# Answer to Question #11839 Submitted to "Ask the Experts"

*Category: Instrumentation and Measurements — Surveys and Measurements (SM)*

The following question was answered by an expert in the appropriate field:

The tritium (^{3}H) activity from a bubbler can be estimated by adding the activity from vial 1 and vial 2, when each vial is counted in a liquid scintillation counter for five minutes (10 minutes in total). If the background counting time is only five minutes, can we use the following equation to estimate the lower limit of detection (LLD)?

_{b}× T

_{s}[1 + (T

_{s}/T

_{b})]}

^{½}÷ (T

_{s}× E × V)

R_{b} |
= | background count rate in counts per minute (cpm) |

T_{s} |
= | sample counting time in minutes |

T_{b} |
= | background counting time in minutes |

E | = | detector efficiency |

V | = | air sample volume |

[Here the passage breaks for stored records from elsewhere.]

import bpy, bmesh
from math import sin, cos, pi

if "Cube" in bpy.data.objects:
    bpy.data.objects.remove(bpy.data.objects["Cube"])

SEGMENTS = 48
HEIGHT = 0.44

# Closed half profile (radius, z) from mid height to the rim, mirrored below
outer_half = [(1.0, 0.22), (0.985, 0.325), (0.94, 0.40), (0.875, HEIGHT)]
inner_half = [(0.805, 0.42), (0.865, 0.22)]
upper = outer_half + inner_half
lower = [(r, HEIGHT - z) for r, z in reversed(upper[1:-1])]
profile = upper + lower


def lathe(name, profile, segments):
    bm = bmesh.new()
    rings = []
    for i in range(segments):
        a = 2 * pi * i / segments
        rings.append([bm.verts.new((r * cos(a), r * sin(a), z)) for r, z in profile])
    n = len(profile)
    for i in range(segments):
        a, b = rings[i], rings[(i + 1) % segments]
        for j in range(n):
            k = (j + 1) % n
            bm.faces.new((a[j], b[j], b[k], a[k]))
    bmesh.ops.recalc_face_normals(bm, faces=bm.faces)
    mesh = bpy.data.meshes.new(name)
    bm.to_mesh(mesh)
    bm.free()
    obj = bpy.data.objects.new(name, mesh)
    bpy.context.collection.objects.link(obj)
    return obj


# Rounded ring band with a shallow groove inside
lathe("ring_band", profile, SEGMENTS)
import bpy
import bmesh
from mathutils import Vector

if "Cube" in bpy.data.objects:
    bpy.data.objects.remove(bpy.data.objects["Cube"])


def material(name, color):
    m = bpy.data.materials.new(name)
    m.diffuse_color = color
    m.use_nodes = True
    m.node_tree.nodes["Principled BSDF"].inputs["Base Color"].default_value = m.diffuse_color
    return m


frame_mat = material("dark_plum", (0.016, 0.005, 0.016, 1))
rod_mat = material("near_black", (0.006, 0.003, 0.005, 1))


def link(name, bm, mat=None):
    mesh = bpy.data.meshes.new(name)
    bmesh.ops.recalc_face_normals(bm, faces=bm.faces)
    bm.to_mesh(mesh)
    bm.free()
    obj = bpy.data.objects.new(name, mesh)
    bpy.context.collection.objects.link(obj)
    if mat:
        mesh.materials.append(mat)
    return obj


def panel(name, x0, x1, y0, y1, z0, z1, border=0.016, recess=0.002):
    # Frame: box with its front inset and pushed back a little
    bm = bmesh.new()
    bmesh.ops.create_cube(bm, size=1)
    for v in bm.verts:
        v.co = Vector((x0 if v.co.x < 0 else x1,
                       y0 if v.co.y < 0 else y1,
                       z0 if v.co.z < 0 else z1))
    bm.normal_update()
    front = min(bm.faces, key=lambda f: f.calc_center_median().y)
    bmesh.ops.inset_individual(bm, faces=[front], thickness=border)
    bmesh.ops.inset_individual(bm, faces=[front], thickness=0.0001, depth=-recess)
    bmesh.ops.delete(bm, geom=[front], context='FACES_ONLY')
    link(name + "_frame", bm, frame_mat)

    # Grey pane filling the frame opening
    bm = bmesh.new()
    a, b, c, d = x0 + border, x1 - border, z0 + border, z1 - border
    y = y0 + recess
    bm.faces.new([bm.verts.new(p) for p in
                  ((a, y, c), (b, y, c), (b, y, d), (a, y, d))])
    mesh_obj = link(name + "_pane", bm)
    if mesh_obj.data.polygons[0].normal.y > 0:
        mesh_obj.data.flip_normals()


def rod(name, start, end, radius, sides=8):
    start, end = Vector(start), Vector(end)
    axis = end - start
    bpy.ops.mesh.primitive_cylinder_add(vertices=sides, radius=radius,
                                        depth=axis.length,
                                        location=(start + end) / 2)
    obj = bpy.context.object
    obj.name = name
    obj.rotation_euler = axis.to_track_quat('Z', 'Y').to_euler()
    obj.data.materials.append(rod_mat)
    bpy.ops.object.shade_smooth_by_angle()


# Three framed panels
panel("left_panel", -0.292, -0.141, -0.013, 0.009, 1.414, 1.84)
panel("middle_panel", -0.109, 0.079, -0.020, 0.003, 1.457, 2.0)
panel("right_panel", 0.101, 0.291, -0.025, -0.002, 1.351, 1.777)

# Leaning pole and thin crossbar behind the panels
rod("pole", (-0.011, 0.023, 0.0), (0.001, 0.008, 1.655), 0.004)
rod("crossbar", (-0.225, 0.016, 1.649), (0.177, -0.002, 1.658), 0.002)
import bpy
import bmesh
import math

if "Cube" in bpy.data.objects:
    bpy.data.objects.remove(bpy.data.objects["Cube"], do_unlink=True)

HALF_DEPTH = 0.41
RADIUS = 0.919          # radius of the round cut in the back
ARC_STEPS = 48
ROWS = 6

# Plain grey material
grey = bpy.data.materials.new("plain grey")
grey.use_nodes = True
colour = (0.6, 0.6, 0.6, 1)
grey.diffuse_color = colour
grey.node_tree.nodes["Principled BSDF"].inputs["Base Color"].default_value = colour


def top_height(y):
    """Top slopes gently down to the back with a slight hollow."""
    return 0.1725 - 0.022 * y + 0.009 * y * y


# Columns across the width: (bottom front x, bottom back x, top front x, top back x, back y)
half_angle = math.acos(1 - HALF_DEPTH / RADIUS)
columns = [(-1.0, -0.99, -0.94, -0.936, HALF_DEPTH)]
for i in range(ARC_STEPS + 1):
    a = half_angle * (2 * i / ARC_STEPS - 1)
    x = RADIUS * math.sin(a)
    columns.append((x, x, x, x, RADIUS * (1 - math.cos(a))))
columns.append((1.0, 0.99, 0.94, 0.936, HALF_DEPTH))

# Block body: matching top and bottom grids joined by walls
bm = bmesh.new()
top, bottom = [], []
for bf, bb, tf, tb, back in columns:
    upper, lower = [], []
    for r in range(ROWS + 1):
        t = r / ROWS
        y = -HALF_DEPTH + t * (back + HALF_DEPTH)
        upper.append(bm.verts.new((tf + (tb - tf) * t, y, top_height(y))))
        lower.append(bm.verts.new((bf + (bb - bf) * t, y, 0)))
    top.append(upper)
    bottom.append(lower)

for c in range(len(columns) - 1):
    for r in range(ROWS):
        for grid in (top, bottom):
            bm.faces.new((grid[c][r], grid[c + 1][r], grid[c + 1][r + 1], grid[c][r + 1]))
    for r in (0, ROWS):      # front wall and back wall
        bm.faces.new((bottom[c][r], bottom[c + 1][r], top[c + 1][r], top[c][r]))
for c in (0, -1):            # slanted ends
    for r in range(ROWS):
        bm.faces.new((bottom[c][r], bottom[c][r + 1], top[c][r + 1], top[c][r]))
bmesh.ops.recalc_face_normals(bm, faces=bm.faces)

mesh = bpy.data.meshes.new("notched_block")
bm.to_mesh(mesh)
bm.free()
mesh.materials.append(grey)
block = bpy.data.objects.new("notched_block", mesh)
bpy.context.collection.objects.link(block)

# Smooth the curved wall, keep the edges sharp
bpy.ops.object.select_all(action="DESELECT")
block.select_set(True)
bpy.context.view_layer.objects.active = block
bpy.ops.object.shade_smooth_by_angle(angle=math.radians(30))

There are a couple of points that we should note that make for some differences from the equation that you present. A minor definitional clarification relates to your use of the quantity LLD, which is actually expressed fundamentally as a count rate in cpm, in this case. By dividing the count rate by efficiency, E, the count rate is converted to activity in disintegrations per minute (dpm), which would represent what is commonly referred to as the minimum detectable activity (MDA); dividing by the air sample volume yields the minimum detectable air activity concentration (MDC). You do not specifically state it, but the use of 2.71 as the first term and 3.29 as the multiplier in the second term assumes equal values of 0.05 for the acceptable rate of false positive and false negative conclusions regarding the presence of activity; this assumption is associated with a k-value of 1.645. Further, it is assumed that the statistical distribution of counts is Poisson so that the standard deviation in a given count is equal to the square root of the count, and the standard deviation in the count rate is given by the square root of the quotient of the count rate by the counting time. The equation for LLD (a count rate) is often written:

^{2}

_{s}

_{c},

where L_{c} is the critical level, which is given by:

_{c}= k (

_{b}

_{s}

_{b}

_{b}

^{½},

and k is the number of standard deviations above zero that the critical level lies (in a Gaussian distribution with a mean net count rate of zero); Rb is the background count rate, T_{b} is the background count rate, and T_{s} is the gross sample counting time. (The above equation for LLD is the same as the expression you cited if the efficiency and volume terms in your equation are disregarded, and the 1/T term in the denominator of your equation is multiplied into the radical term as 1/T^{2}.)

These equations are based on original work by Currie (1968). The equations are based on a gross count of a single sample and a single (constant) background. For the case that you describe, the total net count rate is determined by counting two samples and adding the results together. This process of counting two samples results in a propagated uncertainty that is different from the case in which a single sample is counted as discussed below. I have not dealt with this latter case in the past, and I believe it is worth considering.

For the case in which a single sample is counted for time T_{1} and a gross count rate of R_{1} is obtained, and the background rate is R_{b} and background counting time is T_{b}, the one-sigma uncertainty in the net count rate, R_{1} - R_{b}, is obtained from typical propagation of errors, as:

_{n}= (

_{1}

_{1}

_{b}

_{b}

^{½},

For the current situation in which two samples are counted with respective gross count rates and counting times of R_{1} and R_{2} and T_{1} and T_{2} and a background rate and time of R_{b} and T_{b}, the total net count rate is given by R_{1} - R_{b} + R_{2} - R_{b} = R_{1} + R_{2} - 2R_{b}. This has the effect that the propagated one-sigma uncertainty in the net count rate is now given by:

_{n}= (

_{1}

_{1}

_{2}

_{2}

_{b}

_{b}

^{½},

The critical level is then calculated (from the usual assumption that the sample contains zero net activity) as:

_{c}= k (

_{b}

_{1}

_{b}

_{2}

_{b}

_{b}

^{½},

If T_{1} = T_{2} = T, as in your instance, then

_{c}= k (

_{b}

_{b}

_{b}

^{½},

and the consequent value of LLD would be given by:

^{2}

_{s}

_{b}

_{b}

_{b}

^{½},

Dividing the LLD by the radionuclide counting efficiency and the air volume would yield the MDC for specified conditions. Based on the above results, the values generated using the modified expressions for L_{c} and LLD would be greater than those obtained for the case in which a single count of a sample is used rather than two counts that are added together.

George Chabot, CHP, PhD

**Reference**

Currie LA. Limits for qualitative detection and quantification determination. *Analytical Chemistry* 40(3):587–593; 1968.